[EXERCISE REQUIREMENTS] For each line below that holds "True", return the line as it stands.

Rendered images with source text

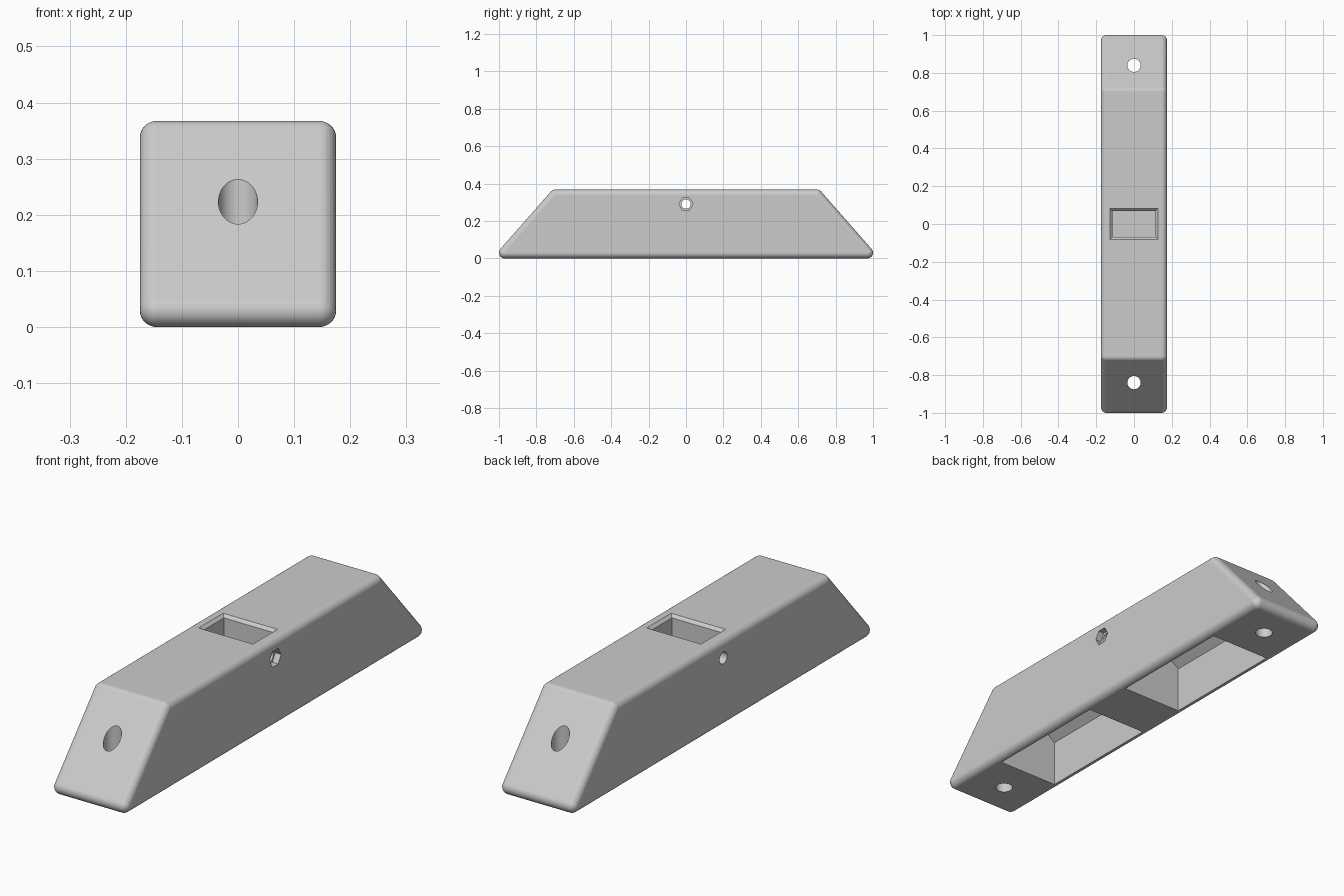
import bpy, bmesh, math
from mathutils import Matrix, Vector

cube = bpy.data.objects.get("Cube")
if cube:
    bpy.data.objects.remove(cube, do_unlink=True)

grey = bpy.data.materials.new("light_grey")
grey.use_nodes = True
grey.diffuse_color = (0.6, 0.6, 0.6, 1)
grey.node_tree.nodes["Principled BSDF"].inputs["Base Color"].default_value = (0.6, 0.6, 0.6, 1)


def add_object(name, bm):
    bmesh.ops.recalc_face_normals(bm, faces=bm.faces)
    mesh = bpy.data.meshes.new(name)
    bm.to_mesh(mesh)
    bm.free()
    mesh.materials.append(grey)
    obj = bpy.data.objects.new(name, mesh)
    bpy.context.collection.objects.link(obj)
    return obj


def loft(name, rings):
    """Closed solid through rings that share a point count."""
    bm = bmesh.new()
    loops = [[bm.verts.new(p) for p in ring] for ring in rings]
    n = len(loops[0])
    for a, b in zip(loops, loops[1:]):
        for i in range(n):
            j = (i + 1) % n
            bm.faces.new((a[i], a[j], b[j], b[i]))
    bm.faces.new(loops[0])
    bm.faces.new(loops[-1])
    return add_object(name, bm)


def rectangle(hx, hy, z):
    return [(-hx, -hy, z), (hx, -hy, z), (hx, hy, z), (-hx, hy, z)]


def circle(n, radius):
    return [(radius * math.cos(math.tau * i / n), radius * math.sin(math.tau * i / n))
            for i in range(n)]


# Body: trapezoidal block with round edges, as the hull of eight corner balls
RADIUS = 0.03
bm = bmesh.new()
for sx in (-1, 1):
    for sy in (-1, 1):
        for y, z in ((0.97, RADIUS), (0.70, 0.337)):
            bmesh.ops.create_uvsphere(bm, u_segments=24, v_segments=22, radius=RADIUS,
                                      matrix=Matrix.Translation((sx * 0.145, sy * y, z)))
hull = bmesh.ops.convex_hull(bm, input=bm.verts)
spare = {g for g in hull["geom_interior"] + hull["geom_unused"] if isinstance(g, bmesh.types.BMVert)}
bmesh.ops.delete(bm, geom=list(spare), context="VERTS")
bmesh.ops.dissolve_limit(bm, angle_limit=math.radians(0.5), verts=bm.verts, edges=bm.edges)
body = add_object("level_body", bm)

cutters = []

# Window pocket in the top, with a chamfered rim
cutters.append(loft("window_cutter", [
    rectangle(0.157, 0.112, 0.397), rectangle(0.115, 0.07, 0.355), rectangle(0.115, 0.07, 0.21)]))

# Two hollows with pitched ceilings in the underside, and a screw hole at each end
gable = [(-0.143, -0.05), (0.143, -0.05), (0.143, 0.2), (0, 0.31), (-0.143, 0.2)]
for side in (-1, 1):
    cutters.append(loft("hollow_cutter", [
        [(x, side * y, z) for x, z in gable] for y in (0.115, 0.685)]))
    cutters.append(loft("screw_hole_cutter", [
        [(x, y + side * 0.84, z) for x, y in circle(40, 0.035)] for z in (-0.1, 0.5)]))

# Cross hole through both sides, with a hexagonal nut seat on the left
cutters.append(loft("cross_hole_cutter", [
    [(x, y, z + 0.29) for y, z in circle(32, 0.025)] for x in (-0.3, 0.3)]))
cutters.append(loft("nut_seat_cutter", [
    [(x, y, z + 0.29) for y, z in circle(6, 0.038)] for x in (0.148, 0.3)]))

bpy.ops.object.select_all(action="DESELECT")
body.select_set(True)
bpy.context.view_layer.objects.active = body
for cutter in cutters:
    cut = body.modifiers.new("cut", "BOOLEAN")
    cut.operation = "DIFFERENCE"
    cut.solver = "EXACT"
    cut.object = cutter
    bpy.ops.object.modifier_apply(modifier=cut.name)
    bpy.data.objects.remove(cutter, do_unlink=True)

# Soft edges, flat main faces
bpy.ops.object.shade_smooth_by_angle(angle=math.radians(25))
normals = body.modifiers.new("flat_faces", "WEIGHTED_NORMAL")
normals.keep_sharp = True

[OUTPUT]
    bpy.data.objects.remove(cube, do_unlink=True)
grey.use_nodes = True
body.select_set(True)
    bpy.data.objects.remove(cutter, do_unlink=True)
normals.keep_sharp = True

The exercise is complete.